Tiger Shark

Galeocerdo cuvier

Introduction to Tiger Shark

Sometimes referred to as the Sea Tiger, this is one shark that most people have an idea of what it looks like. It is a predator, but more on a micro level than a macro level like some other species of sharks. The name though tends to make them seem more aggressive due to perceptions and parallels to the tiger than what they actually do.

Tiger Shark Description

It is really hard to mistake the Tiger Shark for any other species due to the black stripes on it that are similar to those of a tiger. These stripes help the shark to easily blend into their surroundings so that they can be safe and also have the facility to hunt preys. They can be more than 16 feet long when they are fully mature. Those stripes though tend to fade as they get older and larger. They can also weigh up to 1,400 pounds.

Class  Chondrichthyes
Subclass  Elasmobranchii
Order  Carcharhiniformes
Family  Carcharhinidae
Genus  Galeocerdo
Conservation status  Near Threatened

The color of the Tiger Shark can be blue or light green. They have yellow or a cream color on their belly. This allows them to blend in well to be protected from enemies above the water but also to blend in well to prevent prey from knowing of their presence from below. The head is shaped like a wedge and they are able to turn their head very quickly to see what is going on beside them.

Their body is designed to allow them to use electro receptors to determine movement of prey as they hunt for them. They also use the lateral line to help them be able to pick up on vibrations in the water.

The fins of the Tiger Shark are very long and that allows them to easily move through the water. They also have a tail that is very long in regards to the upper portion of it. This allows them to move very fast through the water with great speed when they need to. They have a back that is very high and that combined with the dorsal fin allow them to spin very quickly and to change direction.

Tiger Shark information

Tiger Shark – Galeocerdo cuvier / Photo taken by Albert Kok

They also have very sharp teeth that enable them to get through the flesh and bones of their food sources. They have rows of teeth that will continually be replaced throughout their life to ensure that they are as powerful and effective as they need to be for the shark to survive.

Tiger Shark Distribution

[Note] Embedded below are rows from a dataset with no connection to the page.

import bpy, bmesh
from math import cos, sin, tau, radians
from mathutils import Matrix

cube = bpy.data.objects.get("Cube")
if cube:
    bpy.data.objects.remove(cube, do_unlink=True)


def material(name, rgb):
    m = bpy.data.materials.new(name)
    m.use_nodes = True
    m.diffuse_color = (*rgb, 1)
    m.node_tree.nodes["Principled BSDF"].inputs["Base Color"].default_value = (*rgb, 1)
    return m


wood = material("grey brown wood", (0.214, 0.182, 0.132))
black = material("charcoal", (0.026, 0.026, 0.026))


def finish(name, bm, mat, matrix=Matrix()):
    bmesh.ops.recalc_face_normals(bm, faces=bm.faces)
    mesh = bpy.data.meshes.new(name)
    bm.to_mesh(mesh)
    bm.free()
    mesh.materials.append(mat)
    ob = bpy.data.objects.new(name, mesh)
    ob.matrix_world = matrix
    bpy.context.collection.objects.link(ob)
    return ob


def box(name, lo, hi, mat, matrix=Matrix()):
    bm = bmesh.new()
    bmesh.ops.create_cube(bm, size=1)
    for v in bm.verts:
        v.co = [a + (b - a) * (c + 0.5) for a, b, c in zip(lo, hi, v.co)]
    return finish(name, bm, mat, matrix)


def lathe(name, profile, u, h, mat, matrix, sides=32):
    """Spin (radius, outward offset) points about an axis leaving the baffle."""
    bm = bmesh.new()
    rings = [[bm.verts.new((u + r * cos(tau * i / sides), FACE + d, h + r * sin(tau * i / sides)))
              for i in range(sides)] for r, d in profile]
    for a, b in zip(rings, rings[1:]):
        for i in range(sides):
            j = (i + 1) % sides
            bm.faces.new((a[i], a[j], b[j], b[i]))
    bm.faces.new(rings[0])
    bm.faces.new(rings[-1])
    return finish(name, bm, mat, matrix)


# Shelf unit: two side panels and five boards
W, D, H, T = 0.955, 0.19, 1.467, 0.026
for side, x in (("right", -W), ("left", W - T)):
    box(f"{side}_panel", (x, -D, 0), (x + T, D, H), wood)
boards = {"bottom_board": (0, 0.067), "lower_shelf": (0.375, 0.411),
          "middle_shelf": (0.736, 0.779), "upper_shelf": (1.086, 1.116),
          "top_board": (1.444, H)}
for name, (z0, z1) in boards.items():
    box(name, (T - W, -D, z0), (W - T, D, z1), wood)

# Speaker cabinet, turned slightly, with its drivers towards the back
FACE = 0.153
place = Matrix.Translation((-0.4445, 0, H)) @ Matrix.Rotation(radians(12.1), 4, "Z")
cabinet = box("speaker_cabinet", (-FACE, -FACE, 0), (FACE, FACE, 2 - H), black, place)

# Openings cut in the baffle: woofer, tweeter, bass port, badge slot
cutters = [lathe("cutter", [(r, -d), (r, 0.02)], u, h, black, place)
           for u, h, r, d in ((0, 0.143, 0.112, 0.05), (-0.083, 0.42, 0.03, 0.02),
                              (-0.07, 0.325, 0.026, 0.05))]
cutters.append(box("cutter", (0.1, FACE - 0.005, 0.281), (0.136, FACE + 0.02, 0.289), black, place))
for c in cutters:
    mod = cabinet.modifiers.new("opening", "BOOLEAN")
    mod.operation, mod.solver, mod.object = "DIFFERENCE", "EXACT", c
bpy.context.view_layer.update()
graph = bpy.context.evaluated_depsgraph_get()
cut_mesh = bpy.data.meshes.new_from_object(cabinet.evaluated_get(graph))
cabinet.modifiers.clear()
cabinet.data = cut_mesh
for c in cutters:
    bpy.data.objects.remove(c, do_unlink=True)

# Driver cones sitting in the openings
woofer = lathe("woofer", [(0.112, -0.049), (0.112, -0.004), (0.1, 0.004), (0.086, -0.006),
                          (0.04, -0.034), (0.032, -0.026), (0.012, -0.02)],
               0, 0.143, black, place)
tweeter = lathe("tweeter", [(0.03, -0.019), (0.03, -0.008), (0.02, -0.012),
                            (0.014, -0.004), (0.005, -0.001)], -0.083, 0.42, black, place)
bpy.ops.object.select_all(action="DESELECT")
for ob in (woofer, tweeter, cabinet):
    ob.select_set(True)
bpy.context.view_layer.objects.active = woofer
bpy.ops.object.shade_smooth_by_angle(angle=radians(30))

You will find the Tiger Shark living in the temperate and tropical waters. The most common place for them to be found is around the central part of the Pacific Islands. Sadly, this species is considered Near Threatened due to the fishing for their fins by humans. They tend to enjoy the shallow locations including reefs, harbors, and canals.

They are nomadic so they tend to have a very wide distribution. However, they do enjoy the warmer waters and tend to stay closer to the equator when the colder months arrive. They have been known to go South to New Zealand and North into Japan.

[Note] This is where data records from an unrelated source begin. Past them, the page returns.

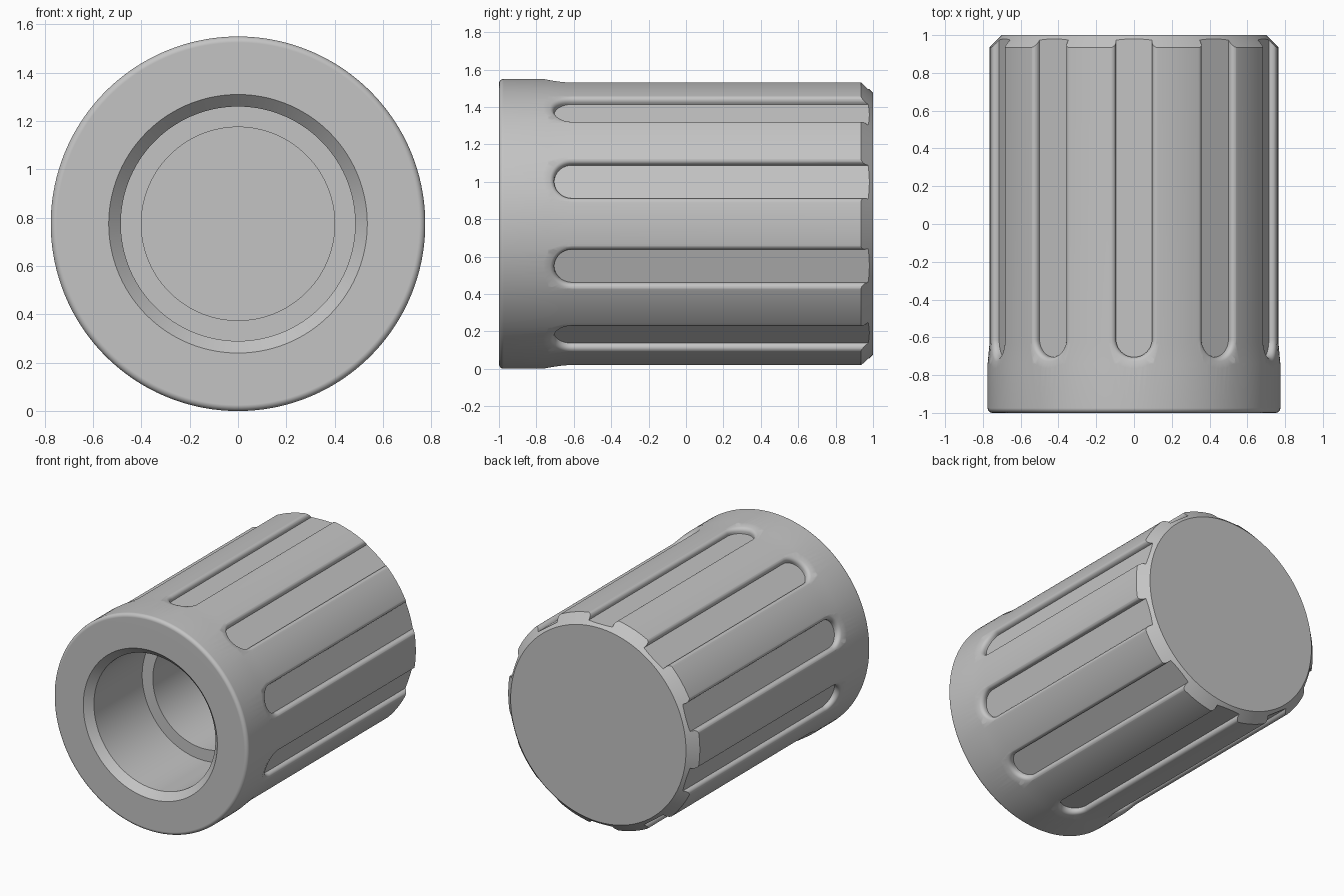
import bpy, bmesh, math
from mathutils import Matrix, Vector

cube = bpy.data.objects.get("Cube")
if cube:
    bpy.data.objects.remove(cube, do_unlink=True)

R = 0.775          # collar radius, also the height of the axis
GRIP = 0.765       # radius of the grooved grip
FLOOR = 0.72       # distance of the groove floors from the axis
FILLET = 0.03
HALF = 0.095       # half width of a groove
GROOVES = 10
AXIS = Vector((0, 0, R))

grey = bpy.data.materials.new("plain_grey")
grey.use_nodes = True
colour = (0.55, 0.55, 0.55, 1)
grey.diffuse_color = colour
grey.node_tree.nodes["Principled BSDF"].inputs["Base Color"].default_value = colour


def make_object(name, bm):
    bmesh.ops.recalc_face_normals(bm, faces=bm.faces)
    mesh = bpy.data.meshes.new(name)
    bm.to_mesh(mesh)
    bm.free()
    obj = bpy.data.objects.new(name, mesh)
    bpy.context.collection.objects.link(obj)
    mesh.materials.append(grey)
    return obj


def loft(bm, rings):
    """Skin closed rings of points and cap both ends."""
    loops = [[bm.verts.new(p) for p in ring] for ring in rings]
    for a, b in zip(loops, loops[1:]):
        for i in range(len(a)):
            j = (i + 1) % len(a)
            bm.faces.new((a[i], a[j], b[j], b[i]))
    bm.faces.new(loops[0][::-1])
    bm.faces.new(loops[-1])


def circle(radius, y, n=160):
    steps = [2 * math.pi * (i + 0.5) / n for i in range(n)]
    return [AXIS + Vector((radius * math.cos(t), y, radius * math.sin(t))) for t in steps]


# Turned body: stepped bore, rounded front rim, collar, grip, chamfered back
rim = [(R - 0.025 * (1 - math.sin(a)), -1 + 0.025 * (1 - math.cos(a)))
       for a in (math.radians(d) for d in range(0, 91, 15))]
profile = [(0.4, 0.7), (0.4, -0.4), (0.485, -0.4), (0.485, -0.95), (0.535, -1)]
profile += rim + [(R, -0.74), (GRIP, -0.63), (GRIP, 0.935), (0.7, 1)]
bm = bmesh.new()
loft(bm, [circle(r, y) for r, y in profile])
body = make_object("ribbed_cap", bm)


# Groove cutter: round-ended slot whose walls flare out into a fillet
def slot(offset, height, curved=True):
    r = HALF + offset
    arc = [math.pi * i / 24 for i in range(25)]
    outline = [(r, 1.2)] + [(r * math.cos(a), -0.61 - r * math.sin(a)) for a in arc] + [(-r, 1.2)]
    sag = lambda x: GRIP - math.sqrt(GRIP ** 2 - x * x) if curved else 0
    return [Vector((x, y, height - sag(x))) for x, y in outline]


rings = [slot(0, FLOOR, False)]
for d in (0, 15, 30, 45, 60, 75):
    a = math.radians(d)
    rings.append(slot(FILLET * (1 - math.cos(a)), GRIP - FILLET + FILLET * math.sin(a)))
flare = FILLET * (1 - math.cos(a)) + 0.05 * math.sin(a)
rings.append(slot(flare, GRIP + 0.05 * math.cos(a)))
rings.append(slot(flare, GRIP + 0.1, False))
bm = bmesh.new()
for k in range(GROOVES):
    turn = Matrix.Translation(AXIS) @ Matrix.Rotation(2 * math.pi * k / GROOVES, 4, "Y")
    loft(bm, [[turn @ p for p in ring] for ring in rings])
cutter = make_object("groove_cutter", bm)
cutter.hide_render = True

# Cut the grooves, then shade
cut = body.modifiers.new("grooves", "BOOLEAN")
cut.operation = "DIFFERENCE"
cut.solver = "EXACT"
cut.object = cutter
bpy.ops.object.select_all(action="DESELECT")
body.select_set(True)
bpy.context.view_layer.objects.active = body
bpy.ops.object.modifier_apply(modifier=cut.name)
bpy.data.objects.remove(cutter, do_unlink=True)
bpy.ops.object.shade_smooth_by_angle(angle=math.radians(30))
normals = body.modifiers.new("even_shading", "WEIGHTED_NORMAL")
normals.keep_sharp = True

tiger-shark-300Tiger Shark Behavior

The Tiger Shark is one of the species that is nocturnal. During the day they are mostly inactive but they will be aggressively looking for food at night. They are solitary and they can be a threat to other sharks as well as to humans that get too close to them. They can be very aggressive and they are considered to be one of the most dangerous sharks that a human can come into contact with.

The Great White Shark, Tiger Shark and Bull shark are the most dangerous species for the humans. These sharks have documented the highest number of attacks on tourists in the world.

Tiger Shark Feeding

There are plenty of types of food that the Tiger Shark consumes. They include birds, sea turtles, sea snakes, crustaceans, seals, squid, and small sharks of other species. They tend to be opportunistic and they will eat all they can when they can. They are able to find food in the dark by picking up the vibrations of living things moving in the water around them. They also have enhanced vision to rely on due to the layer of reflective tissue behind the retina.

Tiger Shark Reproduction

For the Tiger Shark, maturity depends on size and not on age. Males are able to mate with a size of 7 ½ feet to 9 ½ feet. The females are ready to mate at a size of 8 feet to 11 feet. The females will only mate once every 3 years which does make it hard to increase populations. Mating rituals include the males biting on the thick skin of the female. Mating times depend on the location with it being from March until May in the North and from November until January in the South. Gestation is to 16 months before the young are born.  The average lifespan in the wild of a Tiger Shark is 12 years.


Tiger Shark Related Articles